## MATERIAL FOR THE TASK
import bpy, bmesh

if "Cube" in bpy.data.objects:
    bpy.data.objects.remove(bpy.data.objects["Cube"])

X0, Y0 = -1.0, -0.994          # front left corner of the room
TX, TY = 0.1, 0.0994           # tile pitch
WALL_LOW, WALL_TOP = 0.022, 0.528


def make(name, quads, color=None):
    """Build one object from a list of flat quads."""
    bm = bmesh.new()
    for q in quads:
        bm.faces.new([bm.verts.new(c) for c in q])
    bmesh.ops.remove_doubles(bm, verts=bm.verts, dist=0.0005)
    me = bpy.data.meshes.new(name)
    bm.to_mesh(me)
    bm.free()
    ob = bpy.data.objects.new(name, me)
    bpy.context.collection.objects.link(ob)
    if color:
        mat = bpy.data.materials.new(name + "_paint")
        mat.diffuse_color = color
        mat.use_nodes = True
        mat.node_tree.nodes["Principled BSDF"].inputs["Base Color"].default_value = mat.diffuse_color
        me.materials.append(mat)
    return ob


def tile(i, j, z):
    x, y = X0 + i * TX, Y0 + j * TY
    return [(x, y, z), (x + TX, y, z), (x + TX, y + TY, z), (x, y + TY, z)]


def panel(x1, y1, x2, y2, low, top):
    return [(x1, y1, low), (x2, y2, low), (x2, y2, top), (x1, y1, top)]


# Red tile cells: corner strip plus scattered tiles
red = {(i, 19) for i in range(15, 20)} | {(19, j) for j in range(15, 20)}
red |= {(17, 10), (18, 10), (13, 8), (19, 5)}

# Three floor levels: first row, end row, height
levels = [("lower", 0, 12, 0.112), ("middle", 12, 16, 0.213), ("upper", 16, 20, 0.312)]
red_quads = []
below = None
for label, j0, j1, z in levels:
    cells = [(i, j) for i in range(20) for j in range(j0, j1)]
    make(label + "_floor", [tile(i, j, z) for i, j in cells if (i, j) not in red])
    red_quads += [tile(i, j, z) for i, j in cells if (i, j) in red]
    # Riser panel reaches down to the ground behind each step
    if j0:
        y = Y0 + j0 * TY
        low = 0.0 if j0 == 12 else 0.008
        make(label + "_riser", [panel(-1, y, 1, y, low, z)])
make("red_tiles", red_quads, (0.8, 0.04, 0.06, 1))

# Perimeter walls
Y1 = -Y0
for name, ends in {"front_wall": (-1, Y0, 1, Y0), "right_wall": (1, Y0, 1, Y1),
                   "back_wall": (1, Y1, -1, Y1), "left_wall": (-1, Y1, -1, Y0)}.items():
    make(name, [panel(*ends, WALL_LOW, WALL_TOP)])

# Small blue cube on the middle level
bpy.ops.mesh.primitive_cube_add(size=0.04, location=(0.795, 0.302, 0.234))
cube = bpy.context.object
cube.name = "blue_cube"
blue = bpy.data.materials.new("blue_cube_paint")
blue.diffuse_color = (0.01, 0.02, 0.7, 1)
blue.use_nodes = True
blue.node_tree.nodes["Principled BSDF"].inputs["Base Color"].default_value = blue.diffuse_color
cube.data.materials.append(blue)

## EXERCISE BRIEF
The answer is the lines above between the line holding "X0, Y0 = -1.0, -0.994" and the line holding "not in red])", inclusive, each written out exactly, and no others.

## YOUR RESPONSE
X0, Y0 = -1.0, -0.994          # front left corner of the room
TX, TY = 0.1, 0.0994           # tile pitch
WALL_LOW, WALL_TOP = 0.022, 0.528


def make(name, quads, color=None):
    """Build one object from a list of flat quads."""
    bm = bmesh.new()
    for q in quads:
        bm.faces.new([bm.verts.new(c) for c in q])
    bmesh.ops.remove_doubles(bm, verts=bm.verts, dist=0.0005)
    me = bpy.data.meshes.new(name)
    bm.to_mesh(me)
    bm.free()
    ob = bpy.data.objects.new(name, me)
    bpy.context.collection.objects.link(ob)
    if color:
        mat = bpy.data.materials.new(name + "_paint")
        mat.diffuse_color = color
        mat.use_nodes = True
        mat.node_tree.nodes["Principled BSDF"].inputs["Base Color"].default_value = mat.diffuse_color
        me.materials.append(mat)
    return ob


def tile(i, j, z):
    x, y = X0 + i * TX, Y0 + j * TY
    return [(x, y, z), (x + TX, y, z), (x + TX, y + TY, z), (x, y + TY, z)]


def panel(x1, y1, x2, y2, low, top):
    return [(x1, y1, low), (x2, y2, low), (x2, y2, top), (x1, y1, top)]


# Red tile cells: corner strip plus scattered tiles
red = {(i, 19) for i in range(15, 20)} | {(19, j) for j in range(15, 20)}
red |= {(17, 10), (18, 10), (13, 8), (19, 5)}

# Three floor levels: first row, end row, height
levels = [("lower", 0, 12, 0.112), ("middle", 12, 16, 0.213), ("upper", 16, 20, 0.312)]
red_quads = []
below = None
for label, j0, j1, z in levels:
    cells = [(i, j) for i in range(20) for j in range(j0, j1)]
    make(label + "_floor", [tile(i, j, z) for i, j in cells if (i, j) not in red])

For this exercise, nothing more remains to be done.